Our experiences with the criminal justice system have been limited (thankfully) to a few visits to Traffic Court, and one to Housing Court.
Not only did we get to plead our own cases, but we got to listen to those of everybody who came up beforehand.
As a general rule, defendants who say, "Yeah, I did it, I'm really sorry, it'll never happen again" are quickly offered reduced sentences and lower fines.
Their Honors greatly dislike people with lists of excuses, and other people to blame. They especially hate failure to express remorse. These sad sacks usually wind up facing more charges, and more punishment than before.

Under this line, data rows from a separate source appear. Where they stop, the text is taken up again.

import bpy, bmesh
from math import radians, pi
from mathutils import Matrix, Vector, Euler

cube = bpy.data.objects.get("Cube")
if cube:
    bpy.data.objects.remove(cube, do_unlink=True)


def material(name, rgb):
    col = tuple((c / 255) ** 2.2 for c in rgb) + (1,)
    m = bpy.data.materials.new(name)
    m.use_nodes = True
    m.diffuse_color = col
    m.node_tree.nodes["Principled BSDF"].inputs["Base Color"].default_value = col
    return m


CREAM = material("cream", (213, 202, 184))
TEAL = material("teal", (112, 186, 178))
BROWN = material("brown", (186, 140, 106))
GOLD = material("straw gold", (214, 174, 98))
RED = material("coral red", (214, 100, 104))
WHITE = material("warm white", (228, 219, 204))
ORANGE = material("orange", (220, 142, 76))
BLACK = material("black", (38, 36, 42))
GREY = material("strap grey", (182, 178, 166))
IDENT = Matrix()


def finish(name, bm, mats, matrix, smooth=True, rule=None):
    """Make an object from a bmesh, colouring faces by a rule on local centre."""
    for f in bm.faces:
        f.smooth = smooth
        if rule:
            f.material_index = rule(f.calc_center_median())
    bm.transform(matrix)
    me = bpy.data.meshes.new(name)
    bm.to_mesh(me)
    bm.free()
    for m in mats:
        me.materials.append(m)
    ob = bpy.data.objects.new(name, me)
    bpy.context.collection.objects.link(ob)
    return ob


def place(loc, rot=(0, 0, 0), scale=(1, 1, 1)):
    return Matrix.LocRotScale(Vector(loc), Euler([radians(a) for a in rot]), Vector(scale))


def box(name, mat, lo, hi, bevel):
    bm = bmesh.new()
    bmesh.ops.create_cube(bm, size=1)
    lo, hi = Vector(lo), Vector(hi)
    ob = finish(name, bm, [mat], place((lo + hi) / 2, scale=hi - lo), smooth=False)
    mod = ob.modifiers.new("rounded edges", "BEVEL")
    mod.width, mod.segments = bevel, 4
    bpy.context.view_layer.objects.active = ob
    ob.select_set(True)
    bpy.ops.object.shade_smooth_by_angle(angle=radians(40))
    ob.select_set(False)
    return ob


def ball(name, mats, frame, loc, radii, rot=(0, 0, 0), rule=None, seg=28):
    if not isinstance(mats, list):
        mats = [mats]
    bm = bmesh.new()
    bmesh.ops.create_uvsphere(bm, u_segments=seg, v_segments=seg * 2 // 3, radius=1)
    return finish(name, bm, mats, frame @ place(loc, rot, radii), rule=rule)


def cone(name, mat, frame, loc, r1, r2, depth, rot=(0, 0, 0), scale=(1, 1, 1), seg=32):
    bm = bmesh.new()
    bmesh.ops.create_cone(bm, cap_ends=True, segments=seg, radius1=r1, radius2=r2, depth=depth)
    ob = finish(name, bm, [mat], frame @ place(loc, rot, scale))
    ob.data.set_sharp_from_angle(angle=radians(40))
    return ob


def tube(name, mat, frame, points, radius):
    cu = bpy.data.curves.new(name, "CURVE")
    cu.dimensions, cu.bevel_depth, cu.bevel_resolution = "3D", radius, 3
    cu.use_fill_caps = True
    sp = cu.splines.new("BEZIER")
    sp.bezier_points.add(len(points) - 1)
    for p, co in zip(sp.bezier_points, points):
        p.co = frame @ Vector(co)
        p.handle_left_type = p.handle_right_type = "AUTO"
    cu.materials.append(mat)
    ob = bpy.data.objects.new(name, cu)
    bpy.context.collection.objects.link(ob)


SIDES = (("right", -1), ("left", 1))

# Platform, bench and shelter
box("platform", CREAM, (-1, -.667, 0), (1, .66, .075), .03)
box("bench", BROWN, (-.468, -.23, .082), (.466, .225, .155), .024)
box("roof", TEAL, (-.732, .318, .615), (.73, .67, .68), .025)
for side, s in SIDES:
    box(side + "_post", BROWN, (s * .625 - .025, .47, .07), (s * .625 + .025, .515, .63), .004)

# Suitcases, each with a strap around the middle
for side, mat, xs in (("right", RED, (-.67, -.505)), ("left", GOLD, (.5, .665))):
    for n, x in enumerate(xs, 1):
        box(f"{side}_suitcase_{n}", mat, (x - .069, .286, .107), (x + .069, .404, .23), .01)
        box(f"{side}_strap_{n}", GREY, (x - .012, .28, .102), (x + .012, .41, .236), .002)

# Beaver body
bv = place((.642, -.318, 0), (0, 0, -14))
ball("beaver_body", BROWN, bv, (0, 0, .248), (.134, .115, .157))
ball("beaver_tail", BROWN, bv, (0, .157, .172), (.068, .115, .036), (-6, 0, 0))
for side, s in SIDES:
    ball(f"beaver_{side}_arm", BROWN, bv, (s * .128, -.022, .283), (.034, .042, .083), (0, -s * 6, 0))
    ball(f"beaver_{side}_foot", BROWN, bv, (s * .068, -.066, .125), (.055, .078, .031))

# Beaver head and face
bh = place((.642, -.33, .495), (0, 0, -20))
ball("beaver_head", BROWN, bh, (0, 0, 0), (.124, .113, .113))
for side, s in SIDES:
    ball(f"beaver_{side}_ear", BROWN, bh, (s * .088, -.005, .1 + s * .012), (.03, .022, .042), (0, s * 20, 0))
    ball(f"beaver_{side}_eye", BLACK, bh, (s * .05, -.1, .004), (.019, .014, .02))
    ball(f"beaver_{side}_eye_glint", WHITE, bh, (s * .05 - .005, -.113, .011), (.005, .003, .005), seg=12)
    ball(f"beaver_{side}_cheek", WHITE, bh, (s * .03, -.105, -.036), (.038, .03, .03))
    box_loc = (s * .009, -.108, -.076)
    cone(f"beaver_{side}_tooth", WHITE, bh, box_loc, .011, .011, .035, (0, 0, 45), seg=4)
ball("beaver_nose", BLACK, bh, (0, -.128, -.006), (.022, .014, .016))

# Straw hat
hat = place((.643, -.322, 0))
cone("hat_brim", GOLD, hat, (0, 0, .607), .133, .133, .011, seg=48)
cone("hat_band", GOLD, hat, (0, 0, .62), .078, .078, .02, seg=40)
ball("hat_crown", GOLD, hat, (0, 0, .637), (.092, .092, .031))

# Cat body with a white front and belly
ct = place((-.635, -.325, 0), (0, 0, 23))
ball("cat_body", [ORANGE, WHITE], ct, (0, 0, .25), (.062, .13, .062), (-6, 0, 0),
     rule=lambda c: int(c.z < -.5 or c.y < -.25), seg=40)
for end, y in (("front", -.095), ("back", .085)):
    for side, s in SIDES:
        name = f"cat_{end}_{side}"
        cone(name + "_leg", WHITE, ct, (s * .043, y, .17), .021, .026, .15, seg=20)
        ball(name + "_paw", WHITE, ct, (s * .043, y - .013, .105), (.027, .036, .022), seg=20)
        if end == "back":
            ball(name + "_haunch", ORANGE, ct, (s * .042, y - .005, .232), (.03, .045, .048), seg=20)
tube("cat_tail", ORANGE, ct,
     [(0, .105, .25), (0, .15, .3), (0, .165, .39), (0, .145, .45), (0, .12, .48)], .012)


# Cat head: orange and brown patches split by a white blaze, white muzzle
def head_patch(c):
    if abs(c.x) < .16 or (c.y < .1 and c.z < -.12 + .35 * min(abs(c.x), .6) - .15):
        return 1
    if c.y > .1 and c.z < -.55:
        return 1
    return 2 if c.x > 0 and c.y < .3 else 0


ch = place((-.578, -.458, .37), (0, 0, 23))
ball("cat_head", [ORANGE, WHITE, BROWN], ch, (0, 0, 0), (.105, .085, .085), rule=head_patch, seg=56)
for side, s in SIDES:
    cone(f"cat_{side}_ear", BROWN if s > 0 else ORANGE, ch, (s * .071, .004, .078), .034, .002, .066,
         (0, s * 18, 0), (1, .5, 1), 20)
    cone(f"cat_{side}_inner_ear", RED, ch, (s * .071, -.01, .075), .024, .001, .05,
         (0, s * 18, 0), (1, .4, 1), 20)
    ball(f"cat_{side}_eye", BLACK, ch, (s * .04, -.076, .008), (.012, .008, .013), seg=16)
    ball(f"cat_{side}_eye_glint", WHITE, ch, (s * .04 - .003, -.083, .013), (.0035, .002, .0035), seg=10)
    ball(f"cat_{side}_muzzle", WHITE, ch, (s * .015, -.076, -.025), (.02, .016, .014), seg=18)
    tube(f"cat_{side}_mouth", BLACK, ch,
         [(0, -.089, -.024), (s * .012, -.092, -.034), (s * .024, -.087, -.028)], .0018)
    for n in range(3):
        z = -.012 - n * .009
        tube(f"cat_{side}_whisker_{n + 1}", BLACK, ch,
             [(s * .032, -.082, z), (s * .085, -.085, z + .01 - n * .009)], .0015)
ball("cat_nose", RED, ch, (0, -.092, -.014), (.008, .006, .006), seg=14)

Jeff Koch has yet to express any serious contrition, or offer any personal apology, for having gotten a city Redd Up crew mixed up in political corruption. Insisting he was in no way responsible, he appears content to allow Ray Sansone to take the fall.
For having worked the phones for his reelection bid on the public dime, he squarely directs all blame at Eileen Conroy.
And for accepting financial contributions directly from corporations, which is a clear violation of election law, Koch pleads that "sometimes, we make mistakes because we don't know." He says if there's a problem, he'll return the cash.
Nevermind that every other politician in the city has managed to avoid that mistake.
Tonight, we plan on shoplifting a toaster. If we get caught, we'll just give it back!
We are not the judge of Jeff Koch. Yet in light of his continued stubborn defiance in the face of all this wrongdoing, why not just fine him the full $10,000 for the ten counts of accepting illegal campaign cash, and then throw him in prison for a year, as the law allows?